• Is looking out for the future of God
The sooner a Christian gets used to the NC, the better prepared one shall be for what is coming. On what God’s plan of salvation and the ministry of the Lord Jesus in the Temple in heaven is aimed at; the coming restoration of Israel. The believer therefore understands that the name ‘Christian’ actually is vain and temporarily. The same applies on the name ‘Jew’, since God will restore the whole of Israel (12 tribes) and not just Judah.

In Biblical sense ‘Christian’ cannot be defined as belonging to traditional Christianity, since the latter did not exist in Biblical times. Christianity is a man-made religion which was formed after [19] the departure of the Lord Jesus and His own disciples. A Christian however is a pupil of the Lord Jesus and therefore not just a stranger amongst pagans, but will also discard pagan religions, ways of life and cultures. That marked the patriarchs as Hebrews. A Christian that turns away from paganism is, in religious sense, thus also a Hebrew.

By appointing the Lord Jesus as Head of the Temple service in heaven, God upholds the NC. This Covenant was made with the remnant of Israel (His first disciples) and with all believers after them. A Christian that accepts and observes the Covenant regulations is also in religious sense an Israelite.

The name Christian and its religious identity (Hebrew and Israelite) are lacking. Ultimately God will give believers a new name (Rev 2:17) [20].

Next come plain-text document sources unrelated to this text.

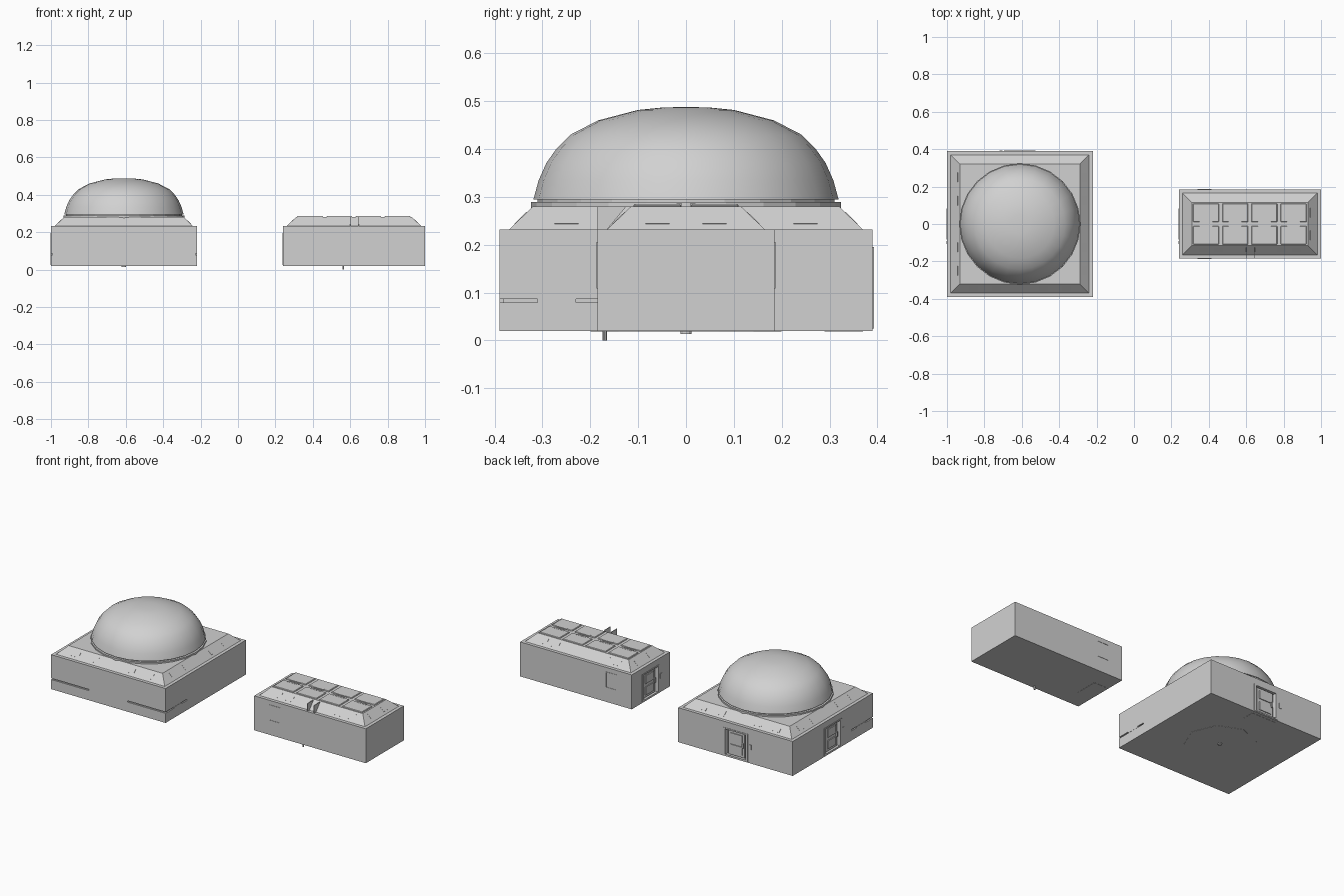
import bpy, bmesh
from math import pi, cos, sin, radians
from mathutils import Matrix

old = bpy.data.objects.get("Cube")
if old:
    bpy.data.objects.remove(old, do_unlink=True)

GREY = (0.64, 0.64, 0.64, 1)
grey = bpy.data.materials.new("light_grey")
grey.use_nodes = True
grey.diffuse_color = GREY
grey.node_tree.nodes["Principled BSDF"].inputs["Base Color"].default_value = GREY

T = Matrix.Translation
FLOOR, EAVE, ROOF = 0.02, 0.232, 0.28
DOME_X, ANNEX_X = -0.61, 0.62


def finish(name, bm):
    bmesh.ops.recalc_face_normals(bm, faces=bm.faces)
    mesh = bpy.data.meshes.new(name)
    bm.to_mesh(mesh)
    bm.free()
    obj = bpy.data.objects.new(name, mesh)
    bpy.context.collection.objects.link(obj)
    mesh.materials.append(grey)
    return obj


def boxes(name, items, place=Matrix()):
    """One object from several (centre, size) boxes."""
    bm = bmesh.new()
    for centre, size in items:
        m = place @ T(centre) @ Matrix.Diagonal((*size, 1))
        bmesh.ops.create_cube(bm, size=1, matrix=m)
    return finish(name, bm)


def loft(name, rings):
    """Closed solid through a stack of equal point rings."""
    bm = bmesh.new()
    loops = [[bm.verts.new(p) for p in ring] for ring in rings]
    n = len(loops[0])
    for a, b in zip(loops, loops[1:]):
        for i in range(n):
            j = (i + 1) % n
            bm.faces.new((a[i], a[j], b[j], b[i]))
    bm.faces.new(loops[0])
    bm.faces.new(loops[-1])
    return finish(name, bm)


def rect(cx, hx, hy, z):
    return [(cx + sx * hx, sy * hy, z) for sx, sy in ((-1, -1), (1, -1), (1, 1), (-1, 1))]


def lathe(name, centre, profile, sides):
    x, y = centre
    return loft(name, [[(x + r * cos(2 * pi * i / sides), y + r * sin(2 * pi * i / sides), z)
                        for i in range(sides)] for r, z in profile])


def cut(obj, cutter):
    cutter.hide_render = True
    mod = obj.modifiers.new("cut", 'BOOLEAN')
    mod.operation, mod.solver, mod.object = 'DIFFERENCE', 'EXACT', cutter
    bpy.context.view_layer.objects.active = obj
    bpy.ops.object.modifier_apply(modifier=mod.name)
    bpy.data.objects.remove(cutter, do_unlink=True)


def hull(name, cx, hx, hy):
    """Box body with a narrow ledge and a sloped roof edge."""
    return loft(name, [rect(cx, hx, hy, FLOOR), rect(cx, hx, hy, EAVE),
                       rect(cx, hx - 0.02, hy - 0.02, EAVE),
                       rect(cx, hx - 0.07, hy - 0.07, ROOF)])


def wall(cx, turn, dist):
    """Frame on a wall: local -y points out, local x runs along it."""
    return T((cx, 0, 0)) @ Matrix.Rotation(radians(turn), 4, 'Z') @ T((0, -dist, 0))


def add_door(body, name, place):
    cut(body, boxes("door_cutter", [((0, 0, 0.11), (0.14, 0.05, 0.16))], place))
    # Leaf, raised panels and handle inside the recess
    boxes(name + "_leaf", [
        ((0, 0.018, 0.11), (0.11, 0.016, 0.15)),
        ((0, 0.008, 0.075), (0.08, 0.006, 0.05)),
        ((0, 0.008, 0.145), (0.08, 0.006, 0.05)),
        ((0.045, 0.006, 0.11), (0.01, 0.01, 0.03))], place)
    # Frame around the opening
    boxes(name + "_frame", [((s * 0.077, 0, 0.11), (0.014, 0.005, 0.17)) for s in (-1, 1)]
          + [((0, 0, 0.191), (0.14, 0.005, 0.008)), ((0, 0, 0.029), (0.14, 0.005, 0.008))], place)
    boxes(name + "_control_box", [((0.1, 0, 0.12), (0.016, 0.006, 0.03))], place)


def slope_panels(name, cx, turn, dist, offsets):
    place = wall(cx, turn, dist - 0.045)
    tilt = Matrix.Rotation(radians(44), 4, 'X')
    bm = bmesh.new()
    for off in offsets:
        m = place @ T((off, 0, (EAVE + ROOF) / 2)) @ tilt
        bmesh.ops.create_cube(bm, size=1, matrix=m @ Matrix.Diagonal((0.05, 0.036, 0.002, 1)))
    finish(name, bm)


# Domed building with a groove wrapping each front corner
dome_body = hull("dome_building_body", DOME_X, 0.39, 0.39)
for side in (-1, 1):
    outer, inner, end = 0.41, 0.382, 0.13
    bend = [(outer, -outer), (outer, -0.18), (inner, -0.18),
            (inner, -inner), (end, -inner), (end, -outer)]
    cut(dome_body, loft("groove_cutter", [[(DOME_X + side * x, y, z) for x, y in bend]
                                          for z in (0.079, 0.087)]))
    boxes("groove_vent", [((DOME_X + side * 0.386, -0.27, 0.083), (0.01, 0.08, 0.008))])
add_door(dome_body, "back_door", wall(DOME_X, 180, 0.39))
add_door(dome_body, "side_door", wall(DOME_X, -90, 0.39))
for turn in (0, 90, 180, 270):
    slope_panels("dome_building_slope_panels", DOME_X, turn, 0.39, (-0.25, -0.125, 0.125, 0.25))

# Dome on its collar
lathe("dome_collar", (DOME_X, 0), [(0.324, ROOF - 0.005), (0.324, 0.289)], 24)
lathe("dome_seat", (DOME_X, 0), [(0.31, 0.285), (0.31, 0.297)], 24)
dome = lathe("dome", (DOME_X, 0), [
    (0.319, 0.295), (0.308, 0.335), (0.292, 0.371), (0.27, 0.402), (0.242, 0.43),
    (0.184, 0.46), (0.1, 0.482), (0.05, 0.487), (0.01, 0.488)], 24)

# Underside of the domed building
lathe("underside_plate", (DOME_X, 0), [(0.2, 0.019), (0.2, 0.022)], 8)
lathe("underside_knob", (DOME_X, 0), [(0.012, 0.014), (0.012, 0.02)], 12)
boxes("underside_hatch", [((DOME_X, 0.33, 0.0205), (0.16, 0.08, 0.003))])

# Annex building
annex = hull("annex_body", ANNEX_X, 0.38, 0.185)
add_door(annex, "annex_door", wall(ANNEX_X, -90, 0.38))
for turn in (0, 180):
    slope_panels("annex_long_slope_panels", ANNEX_X, turn, 0.185, (-0.25, -0.17, 0.17, 0.25))
for turn in (90, -90):
    slope_panels("annex_end_slope_panels", ANNEX_X, turn, 0.38, (-0.06, 0.06))

# Roof tiles with bevelled edges
for col in range(4):
    x = 0.385 + col * 0.156
    for row in (-1, 1):
        tile = boxes("roof_tile", [((x, row * 0.06, 0.281), (0.138, 0.1, 0.008))])
        bev = tile.modifiers.new("bevel", 'BEVEL')
        bev.width, bev.segments = 0.003, 1
        boxes("tile_clip", [((x, row * 0.014, 0.282), (0.07, 0.012, 0.008))])

# Pair of fins over the front slope
for x in (0.6, 0.645):
    outline = [(-0.185, EAVE), (-0.185, ROOF), (-0.125, ROOF), (-0.165, EAVE)]
    loft("roof_fin", [[(x + dx, y, z) for y, z in outline] for dx in (-0.002, 0.002)])

# Bracket outlines on both long walls
for side in (-1, 1):
    y = side * 0.185
    boxes("wall_bracket", [((0.378, y, 0.204), (0.075, 0.004, 0.003)),
                           ((0.378, y, 0.11), (0.075, 0.004, 0.003)),
                           ((0.414, y, 0.157), (0.003, 0.004, 0.094))])

# Drain pipe and hatch under the annex
lathe("drain_pipe", (0.563, -0.17), [(0.005, 0.0), (0.005, 0.025)], 10)
boxes("annex_underside_hatch", [((0.3, 0, 0.0205), (0.08, 0.14, 0.003))])

# Smooth the dome only
bpy.ops.object.select_all(action='DESELECT')
dome.select_set(True)
bpy.context.view_layer.objects.active = dome
bpy.ops.object.shade_smooth_by_angle(angle=radians(40))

[1] Later it was split up into denominations, ‘churches’ or ‘congregations’.
[2] The office of High priest.
[3] According to Christocentric denominations a Christian is owned by the Lord Jesus. This simplification is, however, untrue. Compare: an employee who imagines to be in the employ of its ‘boss’ forgets that both, the employee and its ‘boss’ have a contract with their company.
[4] The Christian identity doesn’t represent an ethnic connection. A Christian can be both Jewish and Dutch.
[5] It did not stay with that, but it became even worse.
[6] Still, the New Covenant has first century Judaism as is paradigm.
[7] This remained applicable, because God will keep Israel intact.
[8] Every Christian will keep its own ethnic connection. Being a Christian is only a religious attribute, but being a Jew is firstly an ethnic attribute.
[9] Jews who became Christian had to denounce their identity.
[10] It therefore is no longer evident how a Jew can be Christian and what its place in Jewishness is.
[11] Most prominent is the theory of the Trinity. A very problematic philosophical construct.
[12] The ‘Jew’ (member of one of the 12 tribes) still has special religious privileges.
[13] Contrary to the previous covenants that God made. Beginning with Abraham.
[14] Most of all by ‘Jewish’ Christians.
[15] Some limit it to those that belong to Christianity. Others claim that Israel also still is God’s people.
[16] For they were the last representatives of the people of God before the Christians arrived.
[17] First of all the Biblical history of God’s people.
[18] From birth on man is just matter and spiritually dead. Through rebirth man is spiritually revived. The reborn person is in principle a complete human, but remains corrupted since creation is in the power of satan.
[19] It lacked the scrutiny of the Lord Jesus or of the disciples who were eyewitnesses. The believers that devised Christianity locked themselves more and more away from the correction of the Holy Spirit. They hardened themselves against the Latter and created in this way a ‘veil’ for Christians (compare 2 Cor 3:14).
[20] The meaning of the name ‘Christian’ therefore is only just relative, but also presumptuous and therefore doubtful.